What to do → Tally the lines below that contain the word "context", then give the tally and nothing more.

[Collection entries]

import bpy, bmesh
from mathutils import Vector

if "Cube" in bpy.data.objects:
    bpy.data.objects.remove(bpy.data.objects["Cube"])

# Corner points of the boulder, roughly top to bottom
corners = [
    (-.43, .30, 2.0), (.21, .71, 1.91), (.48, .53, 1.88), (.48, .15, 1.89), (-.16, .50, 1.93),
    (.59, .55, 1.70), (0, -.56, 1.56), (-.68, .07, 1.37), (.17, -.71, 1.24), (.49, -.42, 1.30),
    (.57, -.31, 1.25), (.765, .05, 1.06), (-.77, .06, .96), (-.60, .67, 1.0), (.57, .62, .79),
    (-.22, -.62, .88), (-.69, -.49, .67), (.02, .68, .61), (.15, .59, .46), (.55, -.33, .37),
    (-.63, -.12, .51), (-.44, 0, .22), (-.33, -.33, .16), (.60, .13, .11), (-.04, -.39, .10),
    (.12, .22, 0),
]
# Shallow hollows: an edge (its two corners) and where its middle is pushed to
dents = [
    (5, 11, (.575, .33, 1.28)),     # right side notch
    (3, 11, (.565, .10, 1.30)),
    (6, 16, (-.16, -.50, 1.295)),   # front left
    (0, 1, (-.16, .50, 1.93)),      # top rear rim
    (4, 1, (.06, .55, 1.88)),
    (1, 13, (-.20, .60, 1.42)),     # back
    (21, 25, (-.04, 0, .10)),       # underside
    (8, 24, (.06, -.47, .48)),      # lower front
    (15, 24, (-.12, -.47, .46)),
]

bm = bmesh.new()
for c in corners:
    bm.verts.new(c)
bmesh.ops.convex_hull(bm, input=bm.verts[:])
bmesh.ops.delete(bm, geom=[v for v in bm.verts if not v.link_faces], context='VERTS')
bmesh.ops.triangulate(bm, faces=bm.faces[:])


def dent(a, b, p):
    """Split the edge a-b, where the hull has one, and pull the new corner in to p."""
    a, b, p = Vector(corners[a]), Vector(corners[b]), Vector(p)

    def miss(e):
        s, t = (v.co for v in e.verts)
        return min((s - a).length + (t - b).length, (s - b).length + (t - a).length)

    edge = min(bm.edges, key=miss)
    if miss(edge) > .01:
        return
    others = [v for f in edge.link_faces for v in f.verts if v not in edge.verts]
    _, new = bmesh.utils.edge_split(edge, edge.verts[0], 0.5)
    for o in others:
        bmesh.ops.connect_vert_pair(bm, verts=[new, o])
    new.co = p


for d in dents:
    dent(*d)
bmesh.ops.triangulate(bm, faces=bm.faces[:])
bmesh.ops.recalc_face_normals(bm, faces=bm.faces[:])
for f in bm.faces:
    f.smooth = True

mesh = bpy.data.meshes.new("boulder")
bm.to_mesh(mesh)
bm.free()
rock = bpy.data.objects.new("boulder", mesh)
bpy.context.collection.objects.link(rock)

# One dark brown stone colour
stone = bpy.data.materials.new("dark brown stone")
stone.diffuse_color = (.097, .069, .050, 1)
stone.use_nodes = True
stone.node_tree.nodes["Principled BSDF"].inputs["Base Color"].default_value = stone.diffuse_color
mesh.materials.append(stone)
...
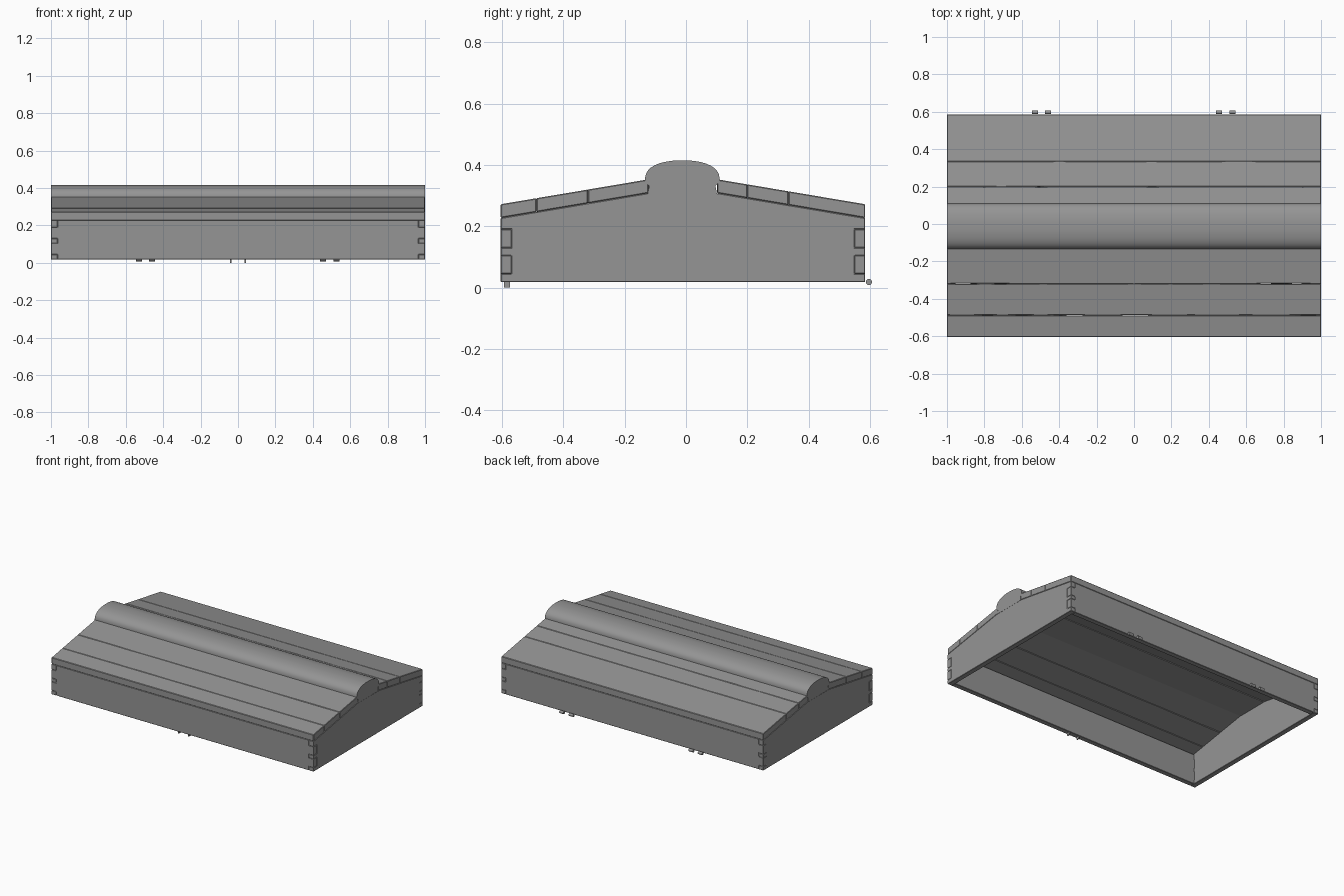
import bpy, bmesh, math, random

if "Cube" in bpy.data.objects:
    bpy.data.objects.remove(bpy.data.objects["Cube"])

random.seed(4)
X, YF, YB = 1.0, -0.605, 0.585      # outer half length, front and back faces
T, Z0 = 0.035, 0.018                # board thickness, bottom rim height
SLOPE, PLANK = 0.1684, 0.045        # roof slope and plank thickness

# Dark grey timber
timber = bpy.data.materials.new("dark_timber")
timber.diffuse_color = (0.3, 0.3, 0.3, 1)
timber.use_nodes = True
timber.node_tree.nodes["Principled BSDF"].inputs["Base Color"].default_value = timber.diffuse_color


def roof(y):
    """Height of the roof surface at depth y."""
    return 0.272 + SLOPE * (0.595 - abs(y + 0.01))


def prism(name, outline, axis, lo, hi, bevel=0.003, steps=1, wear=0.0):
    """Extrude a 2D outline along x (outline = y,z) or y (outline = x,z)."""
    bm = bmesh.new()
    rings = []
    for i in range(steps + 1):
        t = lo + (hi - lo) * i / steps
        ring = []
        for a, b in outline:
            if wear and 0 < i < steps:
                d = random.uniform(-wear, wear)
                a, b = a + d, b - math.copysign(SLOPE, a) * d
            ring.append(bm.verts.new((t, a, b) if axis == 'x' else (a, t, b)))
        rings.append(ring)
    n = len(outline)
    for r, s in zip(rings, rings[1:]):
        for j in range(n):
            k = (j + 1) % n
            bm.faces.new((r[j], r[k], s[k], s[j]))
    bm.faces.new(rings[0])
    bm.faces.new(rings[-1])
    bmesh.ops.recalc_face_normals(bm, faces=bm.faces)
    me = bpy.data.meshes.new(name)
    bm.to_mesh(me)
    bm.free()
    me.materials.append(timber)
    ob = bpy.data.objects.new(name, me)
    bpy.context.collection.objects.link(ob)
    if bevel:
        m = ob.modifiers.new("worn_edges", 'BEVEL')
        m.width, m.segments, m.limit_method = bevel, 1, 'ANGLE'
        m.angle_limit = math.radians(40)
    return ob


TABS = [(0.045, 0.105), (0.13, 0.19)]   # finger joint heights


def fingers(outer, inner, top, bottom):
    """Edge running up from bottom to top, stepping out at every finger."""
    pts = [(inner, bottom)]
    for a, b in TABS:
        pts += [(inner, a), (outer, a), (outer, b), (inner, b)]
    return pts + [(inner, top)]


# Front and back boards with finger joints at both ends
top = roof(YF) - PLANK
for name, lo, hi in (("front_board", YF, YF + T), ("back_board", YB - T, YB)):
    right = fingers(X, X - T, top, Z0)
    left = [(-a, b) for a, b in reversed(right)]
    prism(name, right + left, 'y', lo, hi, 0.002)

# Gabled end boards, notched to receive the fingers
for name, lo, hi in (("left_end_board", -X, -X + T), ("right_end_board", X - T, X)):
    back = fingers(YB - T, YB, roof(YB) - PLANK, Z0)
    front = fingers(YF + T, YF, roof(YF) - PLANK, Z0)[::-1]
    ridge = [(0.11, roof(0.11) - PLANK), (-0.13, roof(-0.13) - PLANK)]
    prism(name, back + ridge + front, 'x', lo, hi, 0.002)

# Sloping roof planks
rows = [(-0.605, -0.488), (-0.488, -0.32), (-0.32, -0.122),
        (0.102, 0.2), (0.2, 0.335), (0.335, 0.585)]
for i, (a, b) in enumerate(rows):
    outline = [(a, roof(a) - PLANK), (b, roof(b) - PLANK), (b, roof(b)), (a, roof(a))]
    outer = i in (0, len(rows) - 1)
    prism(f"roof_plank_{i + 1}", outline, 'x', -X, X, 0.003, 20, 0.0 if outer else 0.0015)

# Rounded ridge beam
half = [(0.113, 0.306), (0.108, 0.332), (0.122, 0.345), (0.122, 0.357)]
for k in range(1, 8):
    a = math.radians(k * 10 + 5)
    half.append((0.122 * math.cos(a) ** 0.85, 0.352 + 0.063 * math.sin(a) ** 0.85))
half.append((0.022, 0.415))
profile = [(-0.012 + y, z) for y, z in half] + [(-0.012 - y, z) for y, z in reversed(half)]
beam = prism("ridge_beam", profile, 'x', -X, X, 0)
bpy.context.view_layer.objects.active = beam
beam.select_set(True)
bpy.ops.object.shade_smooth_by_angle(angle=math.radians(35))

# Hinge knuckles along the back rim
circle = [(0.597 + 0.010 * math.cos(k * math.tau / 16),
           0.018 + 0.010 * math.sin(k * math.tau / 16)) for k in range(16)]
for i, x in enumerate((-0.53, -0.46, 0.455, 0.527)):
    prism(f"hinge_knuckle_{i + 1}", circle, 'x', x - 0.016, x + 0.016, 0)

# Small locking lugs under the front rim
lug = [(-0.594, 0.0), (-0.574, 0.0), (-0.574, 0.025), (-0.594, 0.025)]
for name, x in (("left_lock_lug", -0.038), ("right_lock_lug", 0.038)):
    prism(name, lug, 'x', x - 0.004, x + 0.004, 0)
...
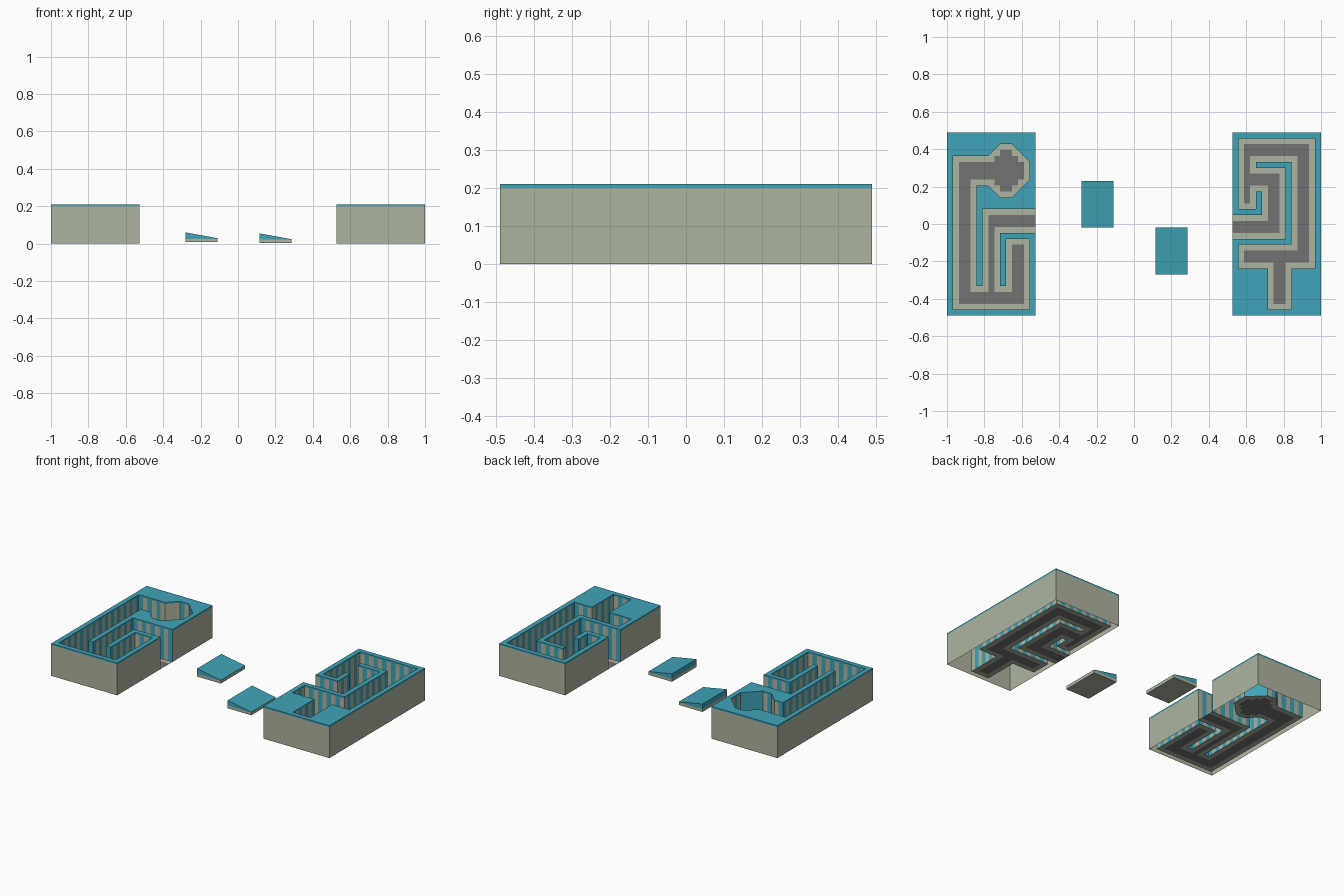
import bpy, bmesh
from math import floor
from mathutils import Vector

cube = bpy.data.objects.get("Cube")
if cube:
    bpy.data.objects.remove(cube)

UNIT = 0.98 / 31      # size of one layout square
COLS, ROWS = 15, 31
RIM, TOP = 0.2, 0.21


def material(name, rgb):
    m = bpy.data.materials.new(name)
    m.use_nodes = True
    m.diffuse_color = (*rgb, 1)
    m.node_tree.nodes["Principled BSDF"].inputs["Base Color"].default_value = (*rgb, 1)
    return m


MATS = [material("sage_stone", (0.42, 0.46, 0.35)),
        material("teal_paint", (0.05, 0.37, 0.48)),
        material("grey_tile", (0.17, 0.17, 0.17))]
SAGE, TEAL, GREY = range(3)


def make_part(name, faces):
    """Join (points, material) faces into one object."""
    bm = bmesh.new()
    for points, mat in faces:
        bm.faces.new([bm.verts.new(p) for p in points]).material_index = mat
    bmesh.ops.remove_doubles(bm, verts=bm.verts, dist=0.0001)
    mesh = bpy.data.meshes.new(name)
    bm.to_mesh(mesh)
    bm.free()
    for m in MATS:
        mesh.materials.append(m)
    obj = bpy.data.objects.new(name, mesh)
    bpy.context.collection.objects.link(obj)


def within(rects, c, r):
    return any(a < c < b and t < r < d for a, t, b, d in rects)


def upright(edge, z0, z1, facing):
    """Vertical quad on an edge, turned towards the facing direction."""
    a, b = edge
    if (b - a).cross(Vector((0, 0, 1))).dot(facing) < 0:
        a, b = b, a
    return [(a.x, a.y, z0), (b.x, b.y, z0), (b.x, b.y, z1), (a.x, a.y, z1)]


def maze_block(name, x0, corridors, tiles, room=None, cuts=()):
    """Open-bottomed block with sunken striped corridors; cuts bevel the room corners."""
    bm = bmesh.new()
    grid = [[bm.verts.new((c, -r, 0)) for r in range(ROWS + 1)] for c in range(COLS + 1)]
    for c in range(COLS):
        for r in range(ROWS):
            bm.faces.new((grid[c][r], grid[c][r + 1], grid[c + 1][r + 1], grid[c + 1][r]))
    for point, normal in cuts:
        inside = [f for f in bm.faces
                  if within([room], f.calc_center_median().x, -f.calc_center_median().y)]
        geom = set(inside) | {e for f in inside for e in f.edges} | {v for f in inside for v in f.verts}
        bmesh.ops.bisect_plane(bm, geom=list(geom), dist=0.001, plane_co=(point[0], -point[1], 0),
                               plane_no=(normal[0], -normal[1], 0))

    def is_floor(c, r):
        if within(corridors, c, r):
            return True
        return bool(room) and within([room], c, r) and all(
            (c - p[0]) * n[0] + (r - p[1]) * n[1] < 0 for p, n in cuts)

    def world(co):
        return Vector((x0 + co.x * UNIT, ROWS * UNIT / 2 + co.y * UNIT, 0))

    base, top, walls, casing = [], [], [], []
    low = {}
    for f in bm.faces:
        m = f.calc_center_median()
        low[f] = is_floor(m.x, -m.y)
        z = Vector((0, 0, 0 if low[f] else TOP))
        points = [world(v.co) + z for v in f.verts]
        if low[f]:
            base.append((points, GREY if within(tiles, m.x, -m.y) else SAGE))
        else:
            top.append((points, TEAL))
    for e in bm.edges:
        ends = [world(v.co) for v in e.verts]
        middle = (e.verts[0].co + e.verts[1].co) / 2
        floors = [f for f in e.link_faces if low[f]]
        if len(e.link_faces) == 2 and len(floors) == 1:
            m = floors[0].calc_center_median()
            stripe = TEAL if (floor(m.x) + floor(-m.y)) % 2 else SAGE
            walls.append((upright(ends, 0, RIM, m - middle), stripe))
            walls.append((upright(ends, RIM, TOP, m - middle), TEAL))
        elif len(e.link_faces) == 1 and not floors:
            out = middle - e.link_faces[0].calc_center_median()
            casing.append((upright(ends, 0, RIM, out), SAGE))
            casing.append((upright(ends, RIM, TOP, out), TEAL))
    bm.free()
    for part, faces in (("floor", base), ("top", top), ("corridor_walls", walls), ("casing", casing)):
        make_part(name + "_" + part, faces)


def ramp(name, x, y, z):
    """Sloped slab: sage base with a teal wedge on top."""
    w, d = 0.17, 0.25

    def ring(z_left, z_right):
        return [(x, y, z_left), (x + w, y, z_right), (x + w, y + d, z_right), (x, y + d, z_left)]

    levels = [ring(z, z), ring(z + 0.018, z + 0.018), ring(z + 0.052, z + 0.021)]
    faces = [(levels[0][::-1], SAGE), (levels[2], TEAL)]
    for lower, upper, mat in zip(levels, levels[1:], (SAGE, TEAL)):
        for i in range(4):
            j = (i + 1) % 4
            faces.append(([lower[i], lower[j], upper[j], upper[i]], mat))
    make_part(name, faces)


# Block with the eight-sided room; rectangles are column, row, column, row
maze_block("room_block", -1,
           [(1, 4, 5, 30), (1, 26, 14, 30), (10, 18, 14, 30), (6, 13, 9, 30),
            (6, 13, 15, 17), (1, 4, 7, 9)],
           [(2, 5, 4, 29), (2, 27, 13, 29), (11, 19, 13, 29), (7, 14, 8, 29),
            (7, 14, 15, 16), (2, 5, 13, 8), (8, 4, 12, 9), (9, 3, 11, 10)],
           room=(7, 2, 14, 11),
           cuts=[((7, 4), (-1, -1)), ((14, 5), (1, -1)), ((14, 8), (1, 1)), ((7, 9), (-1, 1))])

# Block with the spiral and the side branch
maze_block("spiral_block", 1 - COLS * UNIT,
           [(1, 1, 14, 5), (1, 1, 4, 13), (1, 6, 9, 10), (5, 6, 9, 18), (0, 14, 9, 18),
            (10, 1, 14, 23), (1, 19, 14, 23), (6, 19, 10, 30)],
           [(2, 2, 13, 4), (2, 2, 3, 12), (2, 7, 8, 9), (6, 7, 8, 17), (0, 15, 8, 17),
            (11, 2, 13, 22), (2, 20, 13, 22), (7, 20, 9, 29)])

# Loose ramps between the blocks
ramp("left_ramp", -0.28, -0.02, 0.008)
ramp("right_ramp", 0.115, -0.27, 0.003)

Solution to this exercise → 5